Select all lines holding the word "prism" from the entries that follow.
══ Given data ══
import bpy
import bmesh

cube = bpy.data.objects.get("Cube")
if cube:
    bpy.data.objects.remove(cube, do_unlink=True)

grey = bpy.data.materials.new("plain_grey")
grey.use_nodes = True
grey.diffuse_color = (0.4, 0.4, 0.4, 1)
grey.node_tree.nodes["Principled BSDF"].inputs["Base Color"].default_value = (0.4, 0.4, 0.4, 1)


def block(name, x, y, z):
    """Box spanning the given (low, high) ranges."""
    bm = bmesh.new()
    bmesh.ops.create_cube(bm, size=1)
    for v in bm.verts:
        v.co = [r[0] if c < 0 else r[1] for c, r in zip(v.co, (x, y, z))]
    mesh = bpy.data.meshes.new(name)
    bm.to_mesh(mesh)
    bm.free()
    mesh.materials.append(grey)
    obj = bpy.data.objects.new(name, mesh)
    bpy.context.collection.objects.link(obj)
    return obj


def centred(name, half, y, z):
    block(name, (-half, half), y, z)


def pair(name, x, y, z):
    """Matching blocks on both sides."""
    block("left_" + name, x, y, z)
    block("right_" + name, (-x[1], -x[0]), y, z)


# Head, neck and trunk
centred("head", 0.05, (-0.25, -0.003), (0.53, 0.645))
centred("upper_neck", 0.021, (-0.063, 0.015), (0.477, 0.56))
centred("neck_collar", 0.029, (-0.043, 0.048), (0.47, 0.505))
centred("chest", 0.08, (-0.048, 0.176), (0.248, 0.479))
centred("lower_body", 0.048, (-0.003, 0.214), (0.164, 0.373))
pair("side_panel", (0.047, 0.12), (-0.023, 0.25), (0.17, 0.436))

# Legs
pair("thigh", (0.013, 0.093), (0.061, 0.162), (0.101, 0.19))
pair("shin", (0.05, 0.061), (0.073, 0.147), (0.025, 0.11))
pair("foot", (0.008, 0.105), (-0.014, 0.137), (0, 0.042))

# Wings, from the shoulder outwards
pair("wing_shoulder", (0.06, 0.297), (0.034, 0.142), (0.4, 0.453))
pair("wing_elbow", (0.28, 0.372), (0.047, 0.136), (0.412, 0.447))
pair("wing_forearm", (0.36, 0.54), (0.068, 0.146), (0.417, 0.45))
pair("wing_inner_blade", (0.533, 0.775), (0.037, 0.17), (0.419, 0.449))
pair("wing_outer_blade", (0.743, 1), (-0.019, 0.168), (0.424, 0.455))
═══
══ Given data ══
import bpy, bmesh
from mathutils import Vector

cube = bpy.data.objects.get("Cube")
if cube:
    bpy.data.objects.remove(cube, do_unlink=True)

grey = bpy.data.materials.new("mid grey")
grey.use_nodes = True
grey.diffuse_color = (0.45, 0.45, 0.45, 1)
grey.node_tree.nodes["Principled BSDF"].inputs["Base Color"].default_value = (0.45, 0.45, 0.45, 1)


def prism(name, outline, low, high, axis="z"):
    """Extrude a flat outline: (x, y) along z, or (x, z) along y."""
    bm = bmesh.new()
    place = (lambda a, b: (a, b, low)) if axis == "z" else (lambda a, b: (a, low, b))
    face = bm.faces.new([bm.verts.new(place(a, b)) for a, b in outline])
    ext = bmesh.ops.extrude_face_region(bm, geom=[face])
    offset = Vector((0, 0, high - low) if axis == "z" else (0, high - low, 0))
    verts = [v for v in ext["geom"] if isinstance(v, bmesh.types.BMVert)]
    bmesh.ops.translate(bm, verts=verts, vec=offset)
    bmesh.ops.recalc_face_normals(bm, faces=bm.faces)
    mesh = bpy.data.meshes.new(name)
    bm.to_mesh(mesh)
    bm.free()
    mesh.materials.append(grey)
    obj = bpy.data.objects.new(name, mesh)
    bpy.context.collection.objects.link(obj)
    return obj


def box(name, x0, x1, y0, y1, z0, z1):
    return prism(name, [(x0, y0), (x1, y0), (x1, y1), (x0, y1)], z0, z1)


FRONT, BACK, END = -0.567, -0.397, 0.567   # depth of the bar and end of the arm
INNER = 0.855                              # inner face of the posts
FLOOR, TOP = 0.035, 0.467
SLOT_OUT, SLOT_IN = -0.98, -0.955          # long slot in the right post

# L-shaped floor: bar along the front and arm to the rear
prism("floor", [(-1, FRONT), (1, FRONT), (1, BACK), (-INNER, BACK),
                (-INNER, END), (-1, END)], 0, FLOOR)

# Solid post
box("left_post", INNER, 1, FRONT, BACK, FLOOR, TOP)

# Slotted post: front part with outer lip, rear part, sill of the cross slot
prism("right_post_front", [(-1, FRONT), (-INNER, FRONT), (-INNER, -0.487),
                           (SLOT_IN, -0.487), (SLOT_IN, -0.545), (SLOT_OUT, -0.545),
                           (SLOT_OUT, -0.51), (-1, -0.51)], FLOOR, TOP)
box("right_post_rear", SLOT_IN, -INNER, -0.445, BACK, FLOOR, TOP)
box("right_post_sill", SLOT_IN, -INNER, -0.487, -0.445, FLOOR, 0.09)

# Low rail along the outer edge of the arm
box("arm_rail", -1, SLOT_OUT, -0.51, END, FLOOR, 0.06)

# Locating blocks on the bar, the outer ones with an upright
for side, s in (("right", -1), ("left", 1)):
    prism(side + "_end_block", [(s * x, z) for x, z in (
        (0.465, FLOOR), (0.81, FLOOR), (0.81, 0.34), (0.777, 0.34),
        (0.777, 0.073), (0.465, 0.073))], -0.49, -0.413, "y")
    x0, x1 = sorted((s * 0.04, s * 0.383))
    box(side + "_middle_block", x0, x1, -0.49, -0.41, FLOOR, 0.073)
═══
*Your solution*.
def prism(name, outline, low, high, axis="z"):
    return prism(name, [(x0, y0), (x1, y0), (x1, y1), (x0, y1)], z0, z1)
prism("floor", [(-1, FRONT), (1, FRONT), (1, BACK), (-INNER, BACK),
prism("right_post_front", [(-1, FRONT), (-INNER, FRONT), (-INNER, -0.487),
    prism(side + "_end_block", [(s * x, z) for x, z in (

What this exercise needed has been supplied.